→ **WHAT TO DO**
Would you copy the records below, exactly and only from their first line through the line containing "# Folded metal", without any pictures?

***** TASK INPUT *****

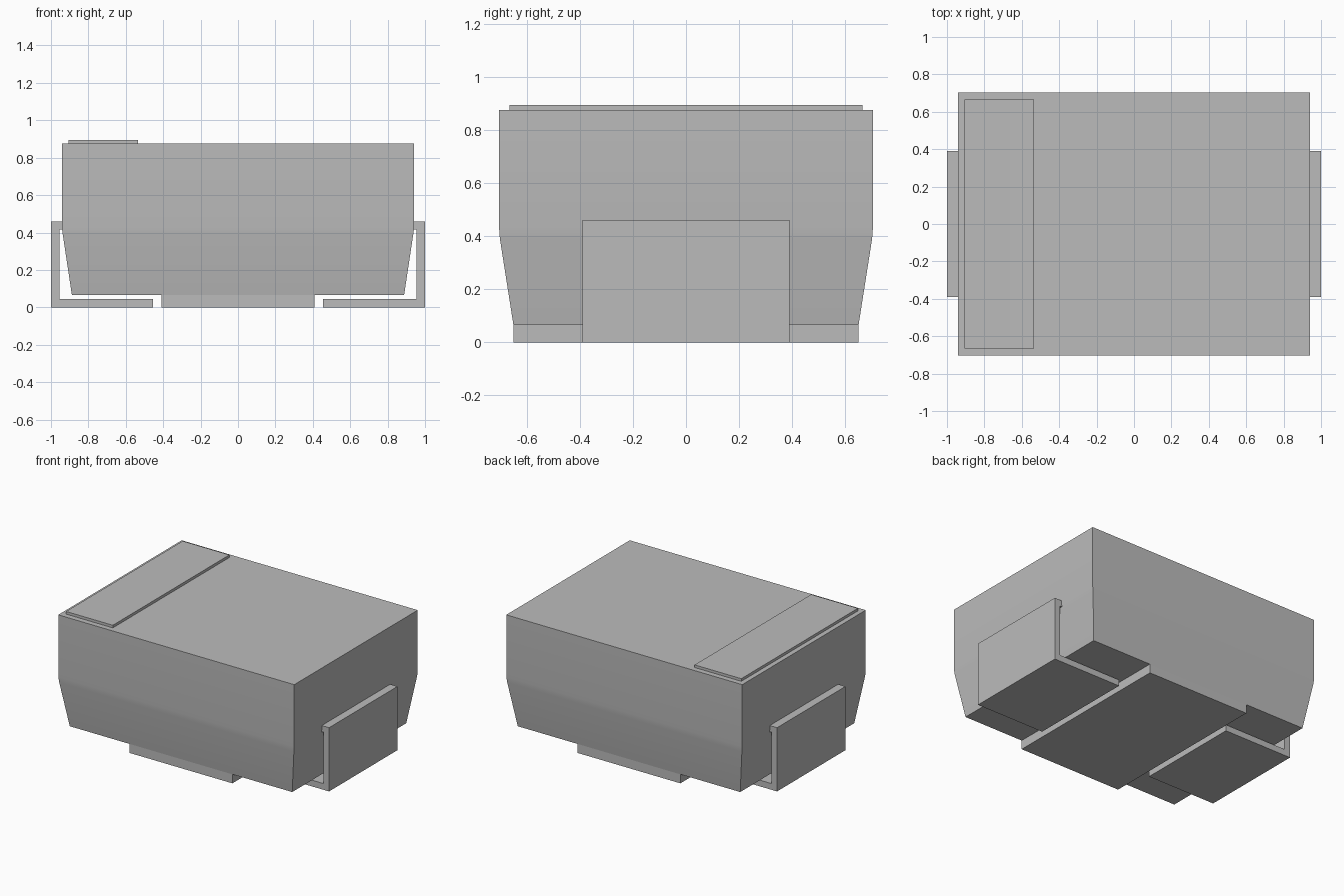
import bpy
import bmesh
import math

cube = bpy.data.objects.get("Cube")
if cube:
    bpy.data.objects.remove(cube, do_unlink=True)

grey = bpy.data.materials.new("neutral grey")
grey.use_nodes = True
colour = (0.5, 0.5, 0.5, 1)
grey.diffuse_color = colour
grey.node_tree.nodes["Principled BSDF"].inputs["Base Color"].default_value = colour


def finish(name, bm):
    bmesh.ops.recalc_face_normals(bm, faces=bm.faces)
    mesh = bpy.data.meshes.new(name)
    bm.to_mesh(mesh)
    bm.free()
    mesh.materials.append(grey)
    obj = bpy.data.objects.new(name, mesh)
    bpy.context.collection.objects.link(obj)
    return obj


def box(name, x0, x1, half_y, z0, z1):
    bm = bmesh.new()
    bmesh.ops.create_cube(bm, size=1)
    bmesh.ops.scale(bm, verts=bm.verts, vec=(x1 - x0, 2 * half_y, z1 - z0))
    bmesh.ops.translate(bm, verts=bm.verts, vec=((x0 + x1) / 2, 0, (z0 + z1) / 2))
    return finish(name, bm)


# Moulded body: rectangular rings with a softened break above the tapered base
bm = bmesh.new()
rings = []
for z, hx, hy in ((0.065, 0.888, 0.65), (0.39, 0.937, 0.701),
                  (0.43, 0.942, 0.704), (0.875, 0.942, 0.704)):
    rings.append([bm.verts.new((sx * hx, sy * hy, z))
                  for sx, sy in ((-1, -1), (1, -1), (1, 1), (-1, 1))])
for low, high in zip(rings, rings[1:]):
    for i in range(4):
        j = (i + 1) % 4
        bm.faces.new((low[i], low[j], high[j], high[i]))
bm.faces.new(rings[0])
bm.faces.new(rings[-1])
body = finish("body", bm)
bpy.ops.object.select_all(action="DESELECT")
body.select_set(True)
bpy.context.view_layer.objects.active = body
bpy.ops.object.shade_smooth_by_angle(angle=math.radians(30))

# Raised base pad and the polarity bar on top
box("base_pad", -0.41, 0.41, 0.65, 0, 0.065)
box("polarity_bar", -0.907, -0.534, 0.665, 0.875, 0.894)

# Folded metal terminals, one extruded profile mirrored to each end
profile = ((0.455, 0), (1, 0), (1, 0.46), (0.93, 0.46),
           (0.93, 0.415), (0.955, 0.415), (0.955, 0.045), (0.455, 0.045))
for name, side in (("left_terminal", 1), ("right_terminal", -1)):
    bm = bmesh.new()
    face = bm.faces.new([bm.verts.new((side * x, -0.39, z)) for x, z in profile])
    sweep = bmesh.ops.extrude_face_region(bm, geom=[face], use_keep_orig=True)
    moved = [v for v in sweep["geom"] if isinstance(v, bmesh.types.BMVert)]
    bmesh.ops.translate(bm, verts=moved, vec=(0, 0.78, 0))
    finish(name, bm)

*****

→ **TASK OUTPUT**
import bpy
import bmesh
import math

cube = bpy.data.objects.get("Cube")
if cube:
    bpy.data.objects.remove(cube, do_unlink=True)

grey = bpy.data.materials.new("neutral grey")
grey.use_nodes = True
colour = (0.5, 0.5, 0.5, 1)
grey.diffuse_color = colour
grey.node_tree.nodes["Principled BSDF"].inputs["Base Color"].default_value = colour


def finish(name, bm):
    bmesh.ops.recalc_face_normals(bm, faces=bm.faces)
    mesh = bpy.data.meshes.new(name)
    bm.to_mesh(mesh)
    bm.free()
    mesh.materials.append(grey)
    obj = bpy.data.objects.new(name, mesh)
    bpy.context.collection.objects.link(obj)
    return obj


def box(name, x0, x1, half_y, z0, z1):
    bm = bmesh.new()
    bmesh.ops.create_cube(bm, size=1)
    bmesh.ops.scale(bm, verts=bm.verts, vec=(x1 - x0, 2 * half_y, z1 - z0))
    bmesh.ops.translate(bm, verts=bm.verts, vec=((x0 + x1) / 2, 0, (z0 + z1) / 2))
    return finish(name, bm)


# Moulded body: rectangular rings with a softened break above the tapered base
bm = bmesh.new()
rings = []
for z, hx, hy in ((0.065, 0.888, 0.65), (0.39, 0.937, 0.701),
                  (0.43, 0.942, 0.704), (0.875, 0.942, 0.704)):
    rings.append([bm.verts.new((sx * hx, sy * hy, z))
                  for sx, sy in ((-1, -1), (1, -1), (1, 1), (-1, 1))])
for low, high in zip(rings, rings[1:]):
    for i in range(4):
        j = (i + 1) % 4
        bm.faces.new((low[i], low[j], high[j], high[i]))
bm.faces.new(rings[0])
bm.faces.new(rings[-1])
body = finish("body", bm)
bpy.ops.object.select_all(action="DESELECT")
body.select_set(True)
bpy.context.view_layer.objects.active = body
bpy.ops.object.shade_smooth_by_angle(angle=math.radians(30))

# Raised base pad and the polarity bar on top
box("base_pad", -0.41, 0.41, 0.65, 0, 0.065)
box("polarity_bar", -0.907, -0.534, 0.665, 0.875, 0.894)

# Folded metal terminals, one extruded profile mirrored to each end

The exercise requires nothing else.